The size, composition, and orbit of 2011 UW158 have gained it a place on the short list of asteroids that might make a good target for robotic mining missions in the near future.

Measuring about 300 metres wide by 600 metres long, 2011 UW158 looks something like an "unshelled walnut," and was found to be spinning at a very high rate - once every 37 minutes.

At that speed, if the asteroid was among the most common type -- a "rubble pile" collection of smaller stones held together by their mutual gravity - it would fly apart. Therefore, this must be one large rock flying through space.

Slooh, a project which links telescopes to the internet for public use, broadcasted images from an observatory in the Canary Islands.

Slooh Astronomer Bob Berman said: "It's always fun when an asteroid whooshes past our world. What makes this unusual is the large amount of platinum believed to be lurking in the body of this space visitor. Can it be mined someday, perhaps not too far in the future?"

The so-called Planetary Resources group, an asteroid mining venture with financial backing from Google bosses Eric Schmidt and Larry Page, as well as British billionaire Richard Branson, defines asteroids like UW-158 as suitable for mining 'X-type,' having catalogued dozens of similar prospective targets across the solar system.

On Thursday, the company launched their first demonstration of the Arkyd 3 Reflight (A3R) vehicle from the International Space Station’s Kibo airlock -- to test technologies for mining asteroids.

The vehicle was delivered to the ISS aboard the SpaceX Falcon 9 in April. During its 90-day orbiting mission, the vehicle will be sending data to a group of scientists based at the firm’s headquarters in Redmond, WA.

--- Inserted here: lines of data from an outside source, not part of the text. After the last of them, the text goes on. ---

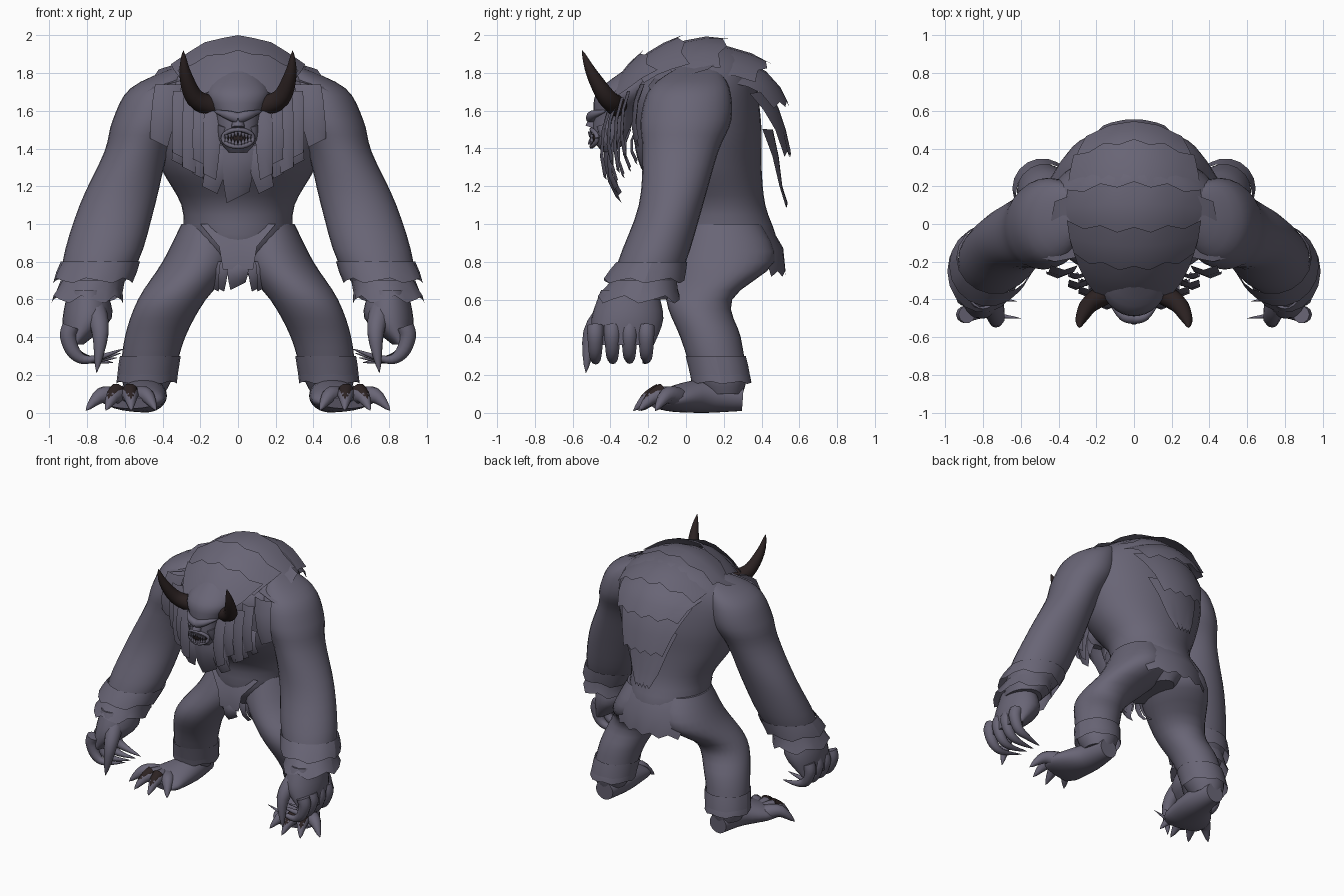
import bpy
import bmesh
import math
from mathutils import Vector

default_cube = bpy.data.objects.get("Cube")
if default_cube:
    bpy.data.objects.remove(default_cube, do_unlink=True)

ACROSS, DEPTH, UP = Vector((1, 0, 0)), Vector((0, 1, 0)), Vector((0, 0, 1))


def material(name, colour):
    mat = bpy.data.materials.new(name)
    mat.use_nodes = True
    mat.diffuse_color = (*colour, 1)
    shader = mat.node_tree.nodes["Principled BSDF"]
    shader.inputs["Base Color"].default_value = (*colour, 1)
    shader.inputs["Roughness"].default_value = .8
    return mat


HIDE = material("slate_hide", (.14, .13, .18))
HORN = material("dark_horn", (.025, .016, .016))


def build(name, rows, mat=HIDE, mirror=True, closed=False):
    """Skin rows of points with quads; closed rows become a capped tube."""
    mesh = bpy.data.meshes.new(name)
    bm = bmesh.new()
    grid = [[bm.verts.new(point) for point in row] for row in rows]
    for upper, lower in zip(grid, grid[1:]):
        first = 0 if closed else 1
        for k in range(first, len(upper)):
            face = bm.faces.new((upper[k - 1], upper[k], lower[k], lower[k - 1]))
            face.smooth = True
    if closed:
        bm.faces.new(grid[0])
        bm.faces.new(grid[-1])
        bmesh.ops.recalc_face_normals(bm, faces=bm.faces)
    bm.to_mesh(mesh)
    bm.free()
    mesh.materials.append(mat)
    part = bpy.data.objects.new(name, mesh)
    bpy.context.collection.objects.link(part)
    if mirror:
        part.modifiers.new("Mirror", "MIRROR")


def spline(keys, steps=4):
    """Catmull-Rom curve through tuples of any length."""
    curve, last = [], len(keys) - 1
    for i in range(last):
        spans = list(zip(keys[max(i - 1, 0)], keys[i], keys[i + 1], keys[min(i + 2, last)]))
        for step in range(steps):
            t = step / steps
            curve.append([b + t * (c - a) / 2 + t * t * (a - 2.5 * b + 2 * c - d / 2)
                          + t ** 3 * (1.5 * (b - c) + (d - a) / 2) for a, b, c, d in spans])
    return curve + [list(keys[-1])]


def tube(name, rings, axis=None, sides=28, mirror=True, mat=HIDE):
    """Loft ellipses (x, y, z, width, depth), level or square to the path."""
    rows = []
    for i, (x, y, z, width, depth) in enumerate(rings):
        u, v = ACROSS, DEPTH
        if axis:
            before, after = rings[max(i - 1, 0)], rings[min(i + 1, len(rings) - 1)]
            along = Vector(after[:3]) - Vector(before[:3])
            u = along.cross(axis).normalized()
            v = u.cross(along).normalized()
        turns = [math.tau * k / sides for k in range(sides)]
        rows.append([Vector((x, y, z)) + u * width * math.cos(w) + v * depth * math.sin(w) for w in turns])
    build(name, rows, mat, mirror, True)


def taper(name, points, radius, axis, mirror=True, mat=HIDE):
    """Round limb along a curve that narrows to a point."""
    path = spline(points)
    sizes = [radius * (1.01 - (i / (len(path) - 1)) ** 2) for i in range(len(path))]
    tube(name, [(*p, r, r) for p, r in zip(path, sizes)], axis, 10, mirror, mat)


def cuff(name, limb, top, bottom, flare):
    """Ragged flared fur around a limb between two heights."""
    rows, sides = [], 18
    for t in (0, .5, 1):
        height = top + t * (bottom - top)
        x, y, _, width, depth = min(limb, key=lambda ring: abs(ring[2] - height))
        out = .01 + flare * t
        row = []
        for k in range(sides + 1):
            w = math.tau * k / sides
            ragged = t * flare * (k % 3 - 1) / 3
            row.append((x + (width + out) * math.cos(w), y + (depth + out) * math.sin(w), height + ragged))
        rows.append(row)
    build(name, rows)


def plate(name, path, widths, lift, droop=1.25):
    """Hide plate curved over the back along (y, z) points, lifted at its tip."""
    rows, last = [], len(path) - 1
    for i, (y, z) in enumerate(path):
        ahead, behind = path[min(i + 1, last)], path[max(i - 1, 0)]
        along = Vector((0, ahead[0] - behind[0], ahead[1] - behind[1])).normalized()
        out = along.cross(-ACROSS)
        row = []
        for k in range(-4, 5):
            x = widths[i] * k / 4
            notch = .03 * (k % 2) * (i == last)
            row.append(Vector((x, y, z)) - along * notch + out * (lift * i / last - droop * x * x))
        rows.append(row)
    build(name, rows, mirror=False)


def lock(name, top, tip, half, mirror=True):
    """Hanging lock of matted hair, folded along its middle."""
    rows = []
    for t in (0, .3, .7, 1):
        centre = Vector(top).lerp(Vector(tip), t) - DEPTH * .03 * math.sin(math.pi * t)
        side = ACROSS * half * (1 - t * t / 3) + UP * t * half / 3
        rows.append([centre - side, centre - DEPTH * half / 3, centre + side])
    build(name, rows, mirror=mirror)


# Trunk and limbs
tube("torso", spline([(0, .2, .75, .1, .2), (0, .2, .9, .27, .28), (0, .16, 1.1, .3, .26), (0, .08, 1.3, .41, .32),
                      (0, .06, 1.5, .47, .34), (0, .05, 1.7, .47, .33), (0, .1, 1.84, .33, .26),
                      (0, .1, 1.92, .17, .18), (0, .1, 1.95, .04, .05)]), sides=36, mirror=False)
arm = spline([(.3, .06, 1.83, .04, .1), (.41, .02, 1.72, .16, .21), (.47, 0, 1.55, .195, .24), (.54, -.03, 1.38, .17, .2),
              (.64, -.08, 1.1, .2, .17), (.73, -.18, .8, .2, .18), (.8, -.25, .6, .12, .15)])
leg = spline([(.15, .2, 1, .15, .2), (.2, .2, .8, .2, .27), (.35, .07, .6, .18, .175),
              (.44, .13, .4, .16, .16), (.48, .18, .2, .14, .14), (.49, .2, .1, .1, .1)])
tube("arms", arm)
tube("legs", leg)
cuff("upper_wrist_fur", arm, .8, .7, .04)
cuff("lower_wrist_fur", arm, .7, .6, .06)
cuff("upper_ankle_fur", leg, .3, .2, .01)
cuff("lower_ankle_fur", leg, .24, .16, .02)

# Hands with curled, clawed fingers
tube("palms", spline([(.8, -.3, .65, .1, .15), (.8, -.31, .5, .13, .19), (.87, -.33, .36, .05, .16)]))
for finger in range(4):
    y = -.48 + .09 * finger
    curl = [(.79 + .11 * math.cos(turn), y, .4 - .12 * math.sin(turn)) for turn in (-.5, 0, .8, 1.6)]
    taper(f"finger_{finger}", curl + [(.6 + finger / 50, y - .02, .34 - finger / 40)], .046, DEPTH)
taper("thumbs", [(.76, -.4, .55), (.73, -.5, .42), (.75, -.53, .21)], .06, ACROSS)

# Feet with a fan of clawed toes
tube("feet", spline([(.48, .3, .08, .07, .07), (.49, .1, .09, .115, .09), (.55, -.08, .07, .165, .065),
                     (.57, -.16, .05, .13, .03)]), UP)
for toe in range(4):
    angle = toe / 2 - .55
    heading = Vector((math.sin(angle), -math.cos(angle), 0))
    ankle = Vector((.58, 0, 0))
    taper(f"toe_{toe}", [ankle + heading * reach + UP * z for reach, z in ((.08, .08), (.18, .09), (.28, .01))], .055, UP)
    if toe in (1, 2):
        nail = [ankle + heading * reach + UP * z for reach, z in ((.14, .115), (.25, .07))]
        taper(f"toe_nail_{toe}", nail, .042, UP, mat=HORN)

# Head and face
tube("head", spline([(0, -.41, 1.38, .05, .03), (0, -.4, 1.45, .1, .09), (0, -.38, 1.58, .12, .11),
                     (0, -.32, 1.7, .17, .15), (0, -.22, 1.82, .1, .1)]), mirror=False)
taper("brows", [(0, -.5, 1.56), (.06, -.49, 1.58), (.13, -.42, 1.6)], .03, UP)
taper("nose", [(0, -.5, 1.51), (0, -.47, 1.6)], .035, DEPTH, False)
taper("cheeks", [(.07, -.44, 1.52), (.09, -.42, 1.42)], .035, DEPTH)
tube("mouth", spline([(0, -.47, 1.42, .03, .02), (0, -.47, 1.46, .07, .03), (0, -.47, 1.49, .04, .02)]),
     mirror=False, mat=HORN)
lip_ring = []
for k in range(25):
    x, z = math.cos(math.tau * k / 24), math.sin(math.tau * k / 24)
    lip_ring.append((.08 * x, -.5 + .03 * x * x, 1.455 + .045 * z, .012, .012))
tube("lips", lip_ring, DEPTH, 8, False)
for jaw, gum, way in (("upper", 1.49, -1), ("lower", 1.42, 1)):
    for k in range(4):
        x = .01 + .017 * k
        y = 3 * x * x - .51
        root = gum + way * k / 200
        taper(f"{jaw}_tooth_{k}", [(x, y, root), (x, y, root + way * .03)], .01, DEPTH)
taper("horns", [(.13, -.36, 1.62), (.23, -.42, 1.67), (.28, -.5, 1.8), (.29, -.55, 1.92)], .055, DEPTH, mat=HORN)

# Overlapping plates from crown to lower back
ridge = spline([(-.4, 1.72), (-.2, 1.89), (.1, 1.95), (.4, 1.79), (.46, 1.5), (.42, 1.1)], 3)
spread = [.36 * math.sin(math.pi * (.2 + .8 * i / len(ridge))) for i in range(len(ridge))]
for start in range(0, len(ridge) - 3, 2):
    end = start + 4
    plate(f"spine_plate_{start // 2}", ridge[start:end], spread[start:end], .04 + start / 160)

# Pointed flaps over the shoulders
for k in range(2):
    y, rise = .12 * k - .1, .07 * k
    outer = .52 - .1 * k
    build(f"shoulder_flap_{k}", [[(.22, y - .06, 1.78 + rise), (.26, y + .16, 1.8 + rise)],
                                 [(outer - .1, y - .1, 1.73 + rise), (outer, y + .1, 1.75 + rise)],
                                 [(outer - .03, y - .08, 1.7 + rise), (outer + .02, y, 1.72 + rise)]])
lock("chest_flap", (.37, -.22, 1.74), (.42, -.25, 1.43), .07)

# Mane and beard
for k in range(4):
    x, y = .13 + .055 * k, .035 * k
    lock(f"mane_lock_{k}", (x, y - .4, 1.6 + y), (x + .02, y - .42, 1.25 + .06 * (k % 2) + y / 2), .05)
    lock(f"under_mane_{k}", (x, y - .36, 1.5), (x + .03, y - .36, 1.22 + y), .04)
lock("beard", (0, -.4, 1.42), (0, -.34, 1.14), .09, False)
lock("beard_sides", (.08, -.38, 1.42), (.15, -.36, 1.18), .06)

# Loincloth and ragged fur
build("front_loincloth", [[(w * side, 2 * w * w - .12, z) for side in (-1, 0, 1)]
                          for w, z in ((.2, 1), (.1, .88), (.08, .76))], mirror=False)
plate("rear_loincloth", [(.44, 1), (.5, .87), (.5, .72)], [.26, .29, .25], .03)
lock("loin_fur_middle", (0, -.08, .8), (0, -.06, .67), .06, False)
for k in range(3):
    spot = .07 + .03 * k
    lock(f"loin_fur_{k}", (spot, spot / 2 - .08, .8), (spot + .02, spot - .06, .65), .025)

1st Image: Representational Photograph
2nd & 3rd Images Courtesy: Slooh

The Rediff News Bureau / Rediff.com